Another child health list that includes adolescent topics is the Agency for Health Care Research & Quality (AHRQ) Child and Adolescent Health Listserv(R) (AHRQKID-L). The list is actually a newsletter from AHRQ (not really a "discussion"), but it includes announcements about federally sponsored conferences, programs, and grants relevant to teen health. To subscribe, visit the AHRQ home page:http://www.ahrq.gov and click on Child Health. The AHRQ Child Health Web site offers numerous additional resources relevant to adolescent health (McCartney, 2002).

 

The Adolescent Health Discussion Group (the former Society for Adolescent Medicine Adolescent Health Discussion List) is an interdisciplinary list "for the discussion of the health of youth, including clinical and public health issues"; however, the traffic is very light and contains announcements rather than discussion. To subscribe to the Adolescent Health list send an e-mail to listserv@uconnvm.uconn.edu with the following message in the subject header:subscribe ADHEALTH-L yourname. While I monitored this list over several months, most of the posts to the ADHEALTH-L list were from the Center for Health and Health Care in Schools (http://www.healthinschools.org), a comprehensive and current site on school health.

 

Web Sites About Adolescent Health

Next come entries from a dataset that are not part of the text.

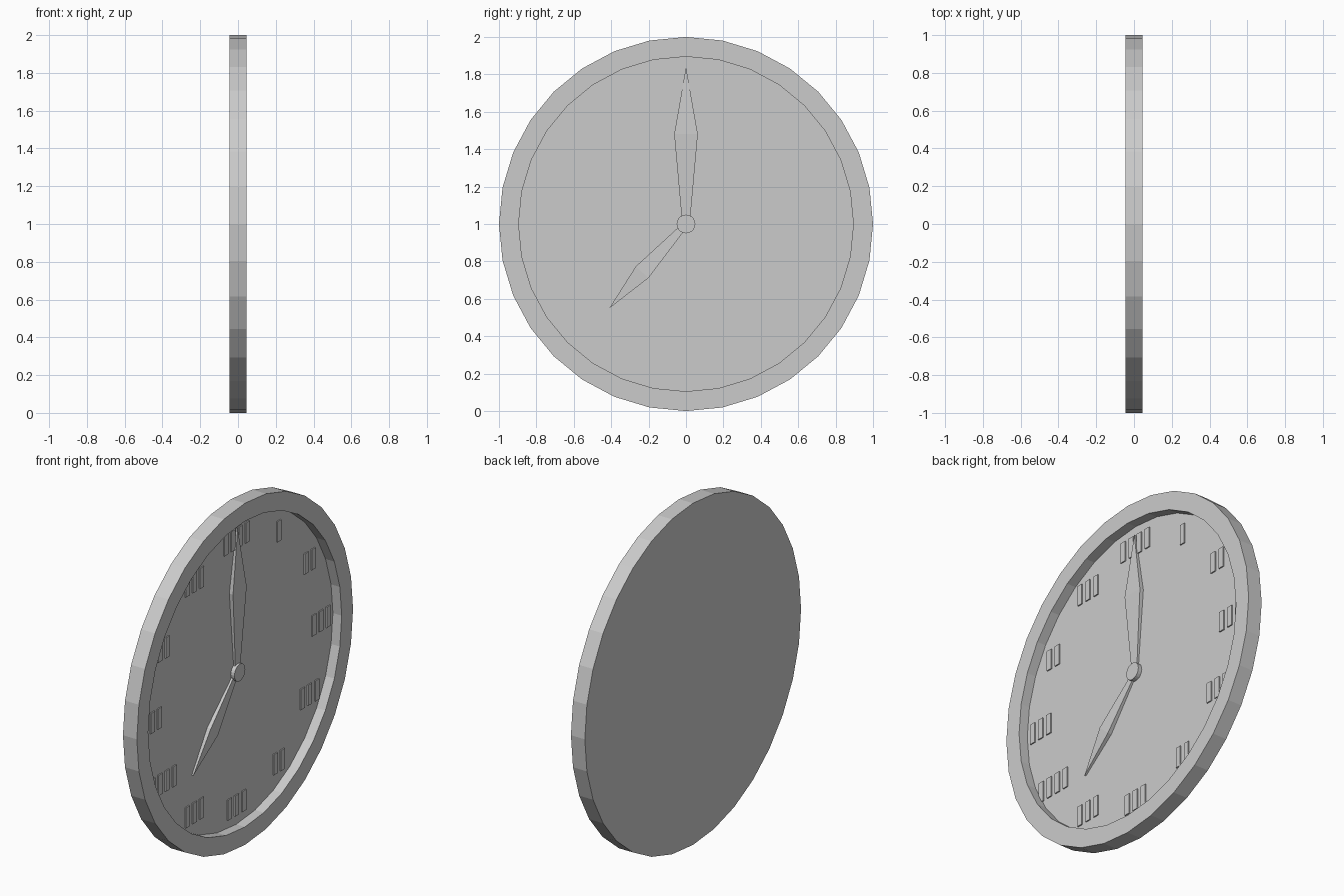
import bpy, bmesh
from math import sin, cos, pi, radians
from mathutils import Matrix, Vector

if "Cube" in bpy.data.objects:
    bpy.data.objects.remove(bpy.data.objects["Cube"])

SIDES, CENTRE = 32, Vector((0, 0, 1))
BACK, FACE, FRONT = -0.045, -0.012, 0.045


def finish(bm, name):
    bmesh.ops.recalc_face_normals(bm, faces=bm.faces)
    mesh = bpy.data.meshes.new(name)
    bm.to_mesh(mesh)
    bm.free()
    obj = bpy.data.objects.new(name, mesh)
    obj.location = CENTRE
    bpy.context.collection.objects.link(obj)
    return obj


def lathe(name, profile, sides):
    """Turn (x, radius) rings around the x axis and cap both ends."""
    bm = bmesh.new()
    rings = [[bm.verts.new((x, r * sin(2 * pi * i / sides), r * cos(2 * pi * i / sides)))
              for i in range(sides)] for x, r in profile]
    for a, b in zip(rings, rings[1:]):
        for i in range(sides):
            j = (i + 1) % sides
            bm.faces.new((a[i], a[j], b[j], b[i]))
    bm.faces.new(rings[0])
    bm.faces.new(rings[-1])
    return finish(bm, name)


def hand(name, angle, scale):
    """Tapered pointer, thickest at its widest section."""
    bm = bmesh.new()
    sections = [(0.0, 0.02, -0.002), (0.48, 0.063, 0.012)]  # length, half width, top
    rings = []
    for z, w, top in sections:
        rings.append([bm.verts.new((x, y * scale, z * scale))
                      for x, y in ((FACE, -w), (FACE, w), (top, w), (top, -w))])
    tip = [bm.verts.new((x, 0, 0.84 * scale)) for x in (FACE, -0.002)]
    a, b = rings
    bm.faces.new(a)
    for i in range(4):
        j = (i + 1) % 4
        bm.faces.new((a[i], a[j], b[j], b[i]))
    bm.faces.new((b[0], b[1], tip[0]))
    bm.faces.new((b[2], b[3], tip[1]))
    bm.faces.new((b[1], b[2], tip[1], tip[0]))
    bm.faces.new((b[3], b[0], tip[0], tip[1]))
    obj = finish(bm, name)
    obj.rotation_euler.x = -radians(angle)
    return obj


# Case with solid back, raised rim and recessed dial
lathe("clock_case", [(BACK, 1.0), (FRONT, 1.0), (FRONT, 0.895), (FACE, 0.895)], SIDES)

# Hub and pointers
lathe("hub", [(FACE, 0.05), (0.012, 0.05)], 20)
hand("minute_hand", 0, 1.0)
hand("hour_hand", 222.3, 0.726)

# Plain upright hour bars, grouped to fill each mark's width
bars = [1, 2, 3, 3, 2, 3, 3, 4, 3, 2, 3, 4]
bm = bmesh.new()
for hour, count in enumerate(bars, 1):
    t = radians(30 * hour)
    for k in range(count):
        y = 0.78 * sin(t) + (k - (count - 1) / 2) * 0.066
        size = Matrix.Diagonal((0.014, 0.036, 0.12, 1))
        bmesh.ops.create_cube(bm, size=1, matrix=Matrix.Translation((FACE, y, 0.78 * cos(t))) @ size)
finish(bm, "hour_marks")
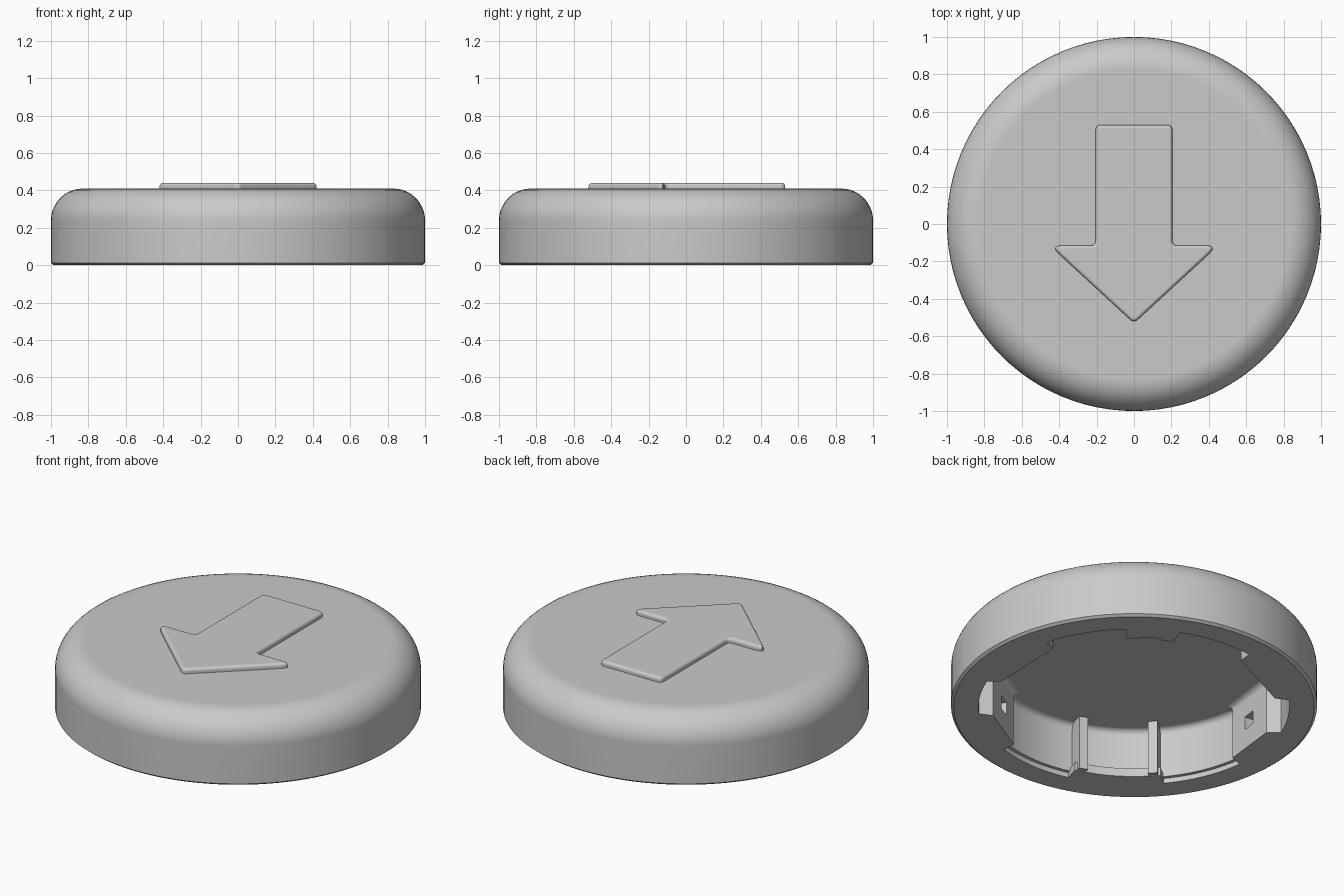
import bpy, bmesh, math
from mathutils import Matrix

if "Cube" in bpy.data.objects:
    bpy.data.objects.remove(bpy.data.objects["Cube"], do_unlink=True)

grey = bpy.data.materials.new("light grey plastic")
grey.use_nodes = True
colour = (0.59, 0.59, 0.59, 1)
grey.diffuse_color = colour
grey.node_tree.nodes["Principled BSDF"].inputs["Base Color"].default_value = colour

CEILING = 0.33
TURN = math.radians(237)      # direction of the wide catch on the underside


def finish(bm, name):
    bmesh.ops.recalc_face_normals(bm, faces=bm.faces)
    mesh = bpy.data.meshes.new(name)
    bm.to_mesh(mesh)
    bm.free()
    obj = bpy.data.objects.new(name, mesh)
    bpy.context.collection.objects.link(obj)
    mesh.materials.append(grey)
    return obj


def prism_mesh(outline, z0, z1):
    bm = bmesh.new()
    face = bm.faces.new([bm.verts.new((x, y, z0)) for x, y in outline])
    new = bmesh.ops.extrude_face_region(bm, geom=[face])["geom"]
    bmesh.ops.translate(bm, vec=(0, 0, z1 - z0),
                        verts=[v for v in new if isinstance(v, bmesh.types.BMVert)])
    return bm


def prism(name, outline, z0, z1):
    return finish(prism_mesh(outline, z0, z1), name)


def round_rim(bm, height, offset):
    rim = [e for e in bm.edges if min(v.co.z for v in e.verts) > height - 0.001]
    bmesh.ops.bevel(bm, geom=rim, offset=offset, segments=4, profile=0.5,
                    affect='EDGES')


def activate(obj):
    bpy.ops.object.select_all(action='DESELECT')
    obj.select_set(True)
    bpy.context.view_layer.objects.active = obj


def smooth(obj):
    activate(obj)
    bpy.ops.object.shade_smooth_by_angle(angle=math.radians(35))
    obj.modifiers.new("flat tops", 'WEIGHTED_NORMAL').keep_sharp = True


def arc(radius, start, end, steps):
    angles = [TURN + math.radians(start + (end - start) * i / steps)
              for i in range(steps + 1)]
    return [(radius * math.cos(a), radius * math.sin(a)) for a in angles]


def cut(target, cutter):
    mod = target.modifiers.new("cut", 'BOOLEAN')
    mod.operation, mod.solver, mod.object = 'DIFFERENCE', 'EXACT', cutter
    activate(target)
    bpy.ops.object.modifier_apply(modifier=mod.name)
    bpy.data.objects.remove(cutter, do_unlink=True)


# Domed cap, turned from a profile with a rounded shoulder
R = 0.17
profile = [(0, 0), (0.985, 0), (1, 0.012)]
profile += [(1 - R + R * math.cos(a), 0.41 - R + R * math.sin(a))
            for a in (math.pi / 2 * i / 10 for i in range(11))]
profile.append((0, 0.41))
bm = bmesh.new()
verts = [bm.verts.new((r, 0, z)) for r, z in profile]
edges = [bm.edges.new(pair) for pair in zip(verts, verts[1:])]
bmesh.ops.spin(bm, geom=verts + edges, axis=(0, 0, 1), cent=(0, 0, 0),
               angle=math.tau, steps=96)
bmesh.ops.remove_doubles(bm, verts=bm.verts, dist=0.0005)
cap = finish(bm, "cap")

# Hollow underside: (middle, half width) of the two wide arcs,
# joined by straight clip walls and clip pockets
WIDE_ARCS = ((0, 50), (180, 41))
hollow = []
for middle, span in WIDE_ARCS:
    hollow += arc(0.83, middle - span, middle + span, 24)
    hollow += arc(0.775, middle + span + 1, middle + 76, 1)
    hollow += arc(0.85, middle + 78, middle + 102, 8)
    hollow += arc(0.775, middle + 104, middle + 88 + span, 1)
bm = prism_mesh(hollow, -0.1, CEILING)
round_rim(bm, CEILING, 0.035)
cut(cap, finish(bm, "hollow_cutter"))

# Shallow step around the mouth of the wide arcs
for middle, span in WIDE_ARCS:
    step = arc(0.85, middle - span, middle + span, 24) + arc(0.72, middle + span, middle - span, 24)
    cut(cap, prism("step_cutter", step, -0.1, 0.03))

# Square sockets in the straight clip walls
for middle in (63, 120, 240, 297):
    bm = bmesh.new()
    bmesh.ops.create_cube(bm, size=1, matrix=Matrix.Rotation(
        TURN + math.radians(middle), 4, 'Z') @ Matrix.Translation((0.78, 0, 0.16))
        @ Matrix.Diagonal((0.14, 0.08, 0.08, 1)))
    cut(cap, finish(bm, "socket_cutter"))
smooth(cap)

# Catches on opposite sides, each a low lip with a rib near both ends
for side, middle, span in (("wide", 0, 18), ("narrow", 180, 10)):
    lip = arc(0.76, middle - span, middle + span, 8) + arc(0.852, middle + span, middle - span, 8)
    prism(side + "_catch_lip", lip, 0, 0.05)
    for end, sign in (("start", -1), ("finish", 1)):
        centre = middle + sign * (span - 3)
        rib = arc(0.735, centre - 2, centre + 2, 2) + arc(0.84, centre + 2, centre - 2, 2)
        prism(side + "_" + end + "_rib", rib, 0.004, CEILING + 0.01)

# Raised arrow on the top, with rounded corners and a softened upper edge
half_arrow = [(0.205, 0.53), (0.205, -0.115), (0.45, -0.115)]
outline = half_arrow + [(0, -0.53)] + [(-x, y) for x, y in reversed(half_arrow)]
bm = prism_mesh(outline, 0.36, 0.44)
for is_barb, offset in ((True, 0.06), (False, 0.025)):
    corners = [e for e in bm.edges
               if abs(e.verts[0].co.z - e.verts[1].co.z) > 0.01
               and (abs(e.verts[0].co.x) > 0.35) == is_barb]
    bmesh.ops.bevel(bm, geom=corners, offset=offset, segments=4, profile=0.5,
                    affect='EDGES')
round_rim(bm, 0.44, 0.018)
smooth(finish(bm, "arrow"))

Professional, government, and commercial adolescent health Web sites are plentiful, but a few stand out as particularly informative. A good place to begin is the site for the AMA's Adolescent Health Resources:http://www.ama-assn.org/ama/pub/category/1981.html. The site includes the Healthy People 2010 adolescent objectives, preventive care, hot topics such as "bullying," and a list of comprehensive, annotated, and well-maintained resource links (e.g., American College Health Association, Society for Adolescent Medicine, and the Maternal and Child Health Bureau-sponsored Partners in Program Planning for Adolescent Health [PIPPAH]).

 

A unique site is the Adolescent Health Transition Project (AHTP). The AHTP is designed to "smooth the transition from pediatric to adult health care for adolescents with special health care needs (chronic illnesses, physical or developmental disabilities)," and the site includes valuable strategies and actual tools to promote adolescent autonomy. Find it at http://www.depts.washington.edu/healthtr.

 

The "Band-Aides & Blackboards: Teens" site (http://www.faculty.fairfield.edu/fleitas/contteen.html) is designed for teens themselves; however, professionals can learn the perceptions and needs of teens with chronic illnesses or disabilities by reading their stories.

 

One valuable site for obtaining adolescent health statistics is the ChildStatsGov: Forum on Child and Family Statistics (http://childstats.gov); search for "adolescent."

 

For those interested in adolescent health, an opportunity is waiting for you to bring discussions to the ADHEALTH list, or to start a nursing discussion list on adolescent health! Having initiated a nursing discussion list (perinatal nursing discussion list), I can attest to the great rewards that can result from such an endeavor on behalf of nurses in your specialty.

 

Surprisingly, there are no active nursing discussion lists focused entirely on adolescent healthcare issues. This is your opportunity to start one!

 

Reference

 

McCartney, P. (2002). Finding information about quality healthcare on the Internet: http://www.ahcpr.gov.MCN, The American Journal of Maternal-Child Nursing, 27( 5), 299. [Context Link]